There have been only a handful of animated comedies that have gotten it right about the influx of technology in children's lives, or even everyone else's lives for that matter.
Pixar's 'Wall-E' had a different spin on the idea of technological love, while 'The Iron Giant' was more about unusual friendship and the idea of people fearing what they don't understand. The less said about the likes of 'The Emoji Movie', the better. With 'Ron's Gone Wrong', there's every chance that this will be another high-handed, eye-roll inducing animated comedy about the ills of technology and how we all just need to talk to each other. Yet, surprisingly, 'Ron's Gone Wrong' makes the valid point that technology is neither fundamentally good or bad, but rather it's in how it is used and made to be used by people that it becomes the problem.
In this case, the B-bots are analogous with social media. They learn children's interests, automatically finds them friends with similar interests, invites them to become friends, and the idea is that everyone's friend circle expands with its help. Of course, if you don't have a B-bot like the central character, you're left out in the cold. 'Ron's Gone Wrong' will strike a chord with any child, or grown one for that matter, who grew up without the latest thing and felt awkward and almost ashamed by that fact. Indeed, 'Ron's Gone Wrong' doesn't shy away from any of these uncomfortable topics. If anything, it's the very core of the movie.

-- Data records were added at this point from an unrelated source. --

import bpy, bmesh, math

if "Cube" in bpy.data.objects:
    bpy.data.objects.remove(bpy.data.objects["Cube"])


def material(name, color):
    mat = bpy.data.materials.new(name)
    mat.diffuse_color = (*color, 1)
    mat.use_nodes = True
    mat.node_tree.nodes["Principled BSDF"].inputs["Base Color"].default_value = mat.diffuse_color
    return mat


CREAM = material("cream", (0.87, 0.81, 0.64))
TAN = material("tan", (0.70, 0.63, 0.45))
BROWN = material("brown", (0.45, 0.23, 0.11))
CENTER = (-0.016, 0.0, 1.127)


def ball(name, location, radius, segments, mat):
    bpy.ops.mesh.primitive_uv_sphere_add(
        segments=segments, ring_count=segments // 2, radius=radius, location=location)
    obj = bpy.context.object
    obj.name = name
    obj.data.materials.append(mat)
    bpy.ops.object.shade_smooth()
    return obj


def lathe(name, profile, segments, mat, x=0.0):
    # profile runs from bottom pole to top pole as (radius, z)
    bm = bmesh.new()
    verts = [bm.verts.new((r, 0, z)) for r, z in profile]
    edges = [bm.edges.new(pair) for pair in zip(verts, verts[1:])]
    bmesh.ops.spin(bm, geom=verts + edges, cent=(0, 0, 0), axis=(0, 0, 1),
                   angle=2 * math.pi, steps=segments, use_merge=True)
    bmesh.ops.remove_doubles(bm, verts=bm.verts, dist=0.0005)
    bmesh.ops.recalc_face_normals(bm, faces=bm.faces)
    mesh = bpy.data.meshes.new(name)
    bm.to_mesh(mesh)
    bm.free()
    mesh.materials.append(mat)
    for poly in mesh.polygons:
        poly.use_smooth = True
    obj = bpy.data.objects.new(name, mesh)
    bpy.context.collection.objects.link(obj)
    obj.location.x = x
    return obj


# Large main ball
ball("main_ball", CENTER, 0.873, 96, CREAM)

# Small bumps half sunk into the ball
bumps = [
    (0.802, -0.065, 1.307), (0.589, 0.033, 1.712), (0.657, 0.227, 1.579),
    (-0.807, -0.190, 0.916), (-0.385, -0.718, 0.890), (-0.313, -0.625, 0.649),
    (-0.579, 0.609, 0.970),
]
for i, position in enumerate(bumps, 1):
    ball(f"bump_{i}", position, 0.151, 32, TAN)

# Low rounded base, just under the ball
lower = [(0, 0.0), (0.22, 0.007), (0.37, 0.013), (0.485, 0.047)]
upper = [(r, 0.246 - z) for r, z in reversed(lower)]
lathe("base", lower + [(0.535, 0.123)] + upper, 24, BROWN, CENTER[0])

There are some genuine laugh-out-loud moments to be had in 'Ron's Gone Wrong', most of them stemming from the hopelessly deranged B-bot that's given to Barney and is voiced with vigour by Zach Galifinakis. Likewise, Olivia Colman returns to familiar comedic territory as the well-meaning babushka grandmother. Screenwriter Peter Baynham - an alum of 'The Day Today', 'I'm Alan Partridge', and writer on both 'Borat' movies - does his best to avoid the triteness you'd expect in an effort like this, though there's a few beats and scenes where it seeps in and gums things up. Likewise, the story does run out of steam and takes a detour in the later acts, but mostly, 'Ron's Gone Wrong' hums along with good humour and smart approaches. Unlike its titular character, 'Ron's Gone Wrong' is a well-crafted, well-executed sci-fi animated comedy.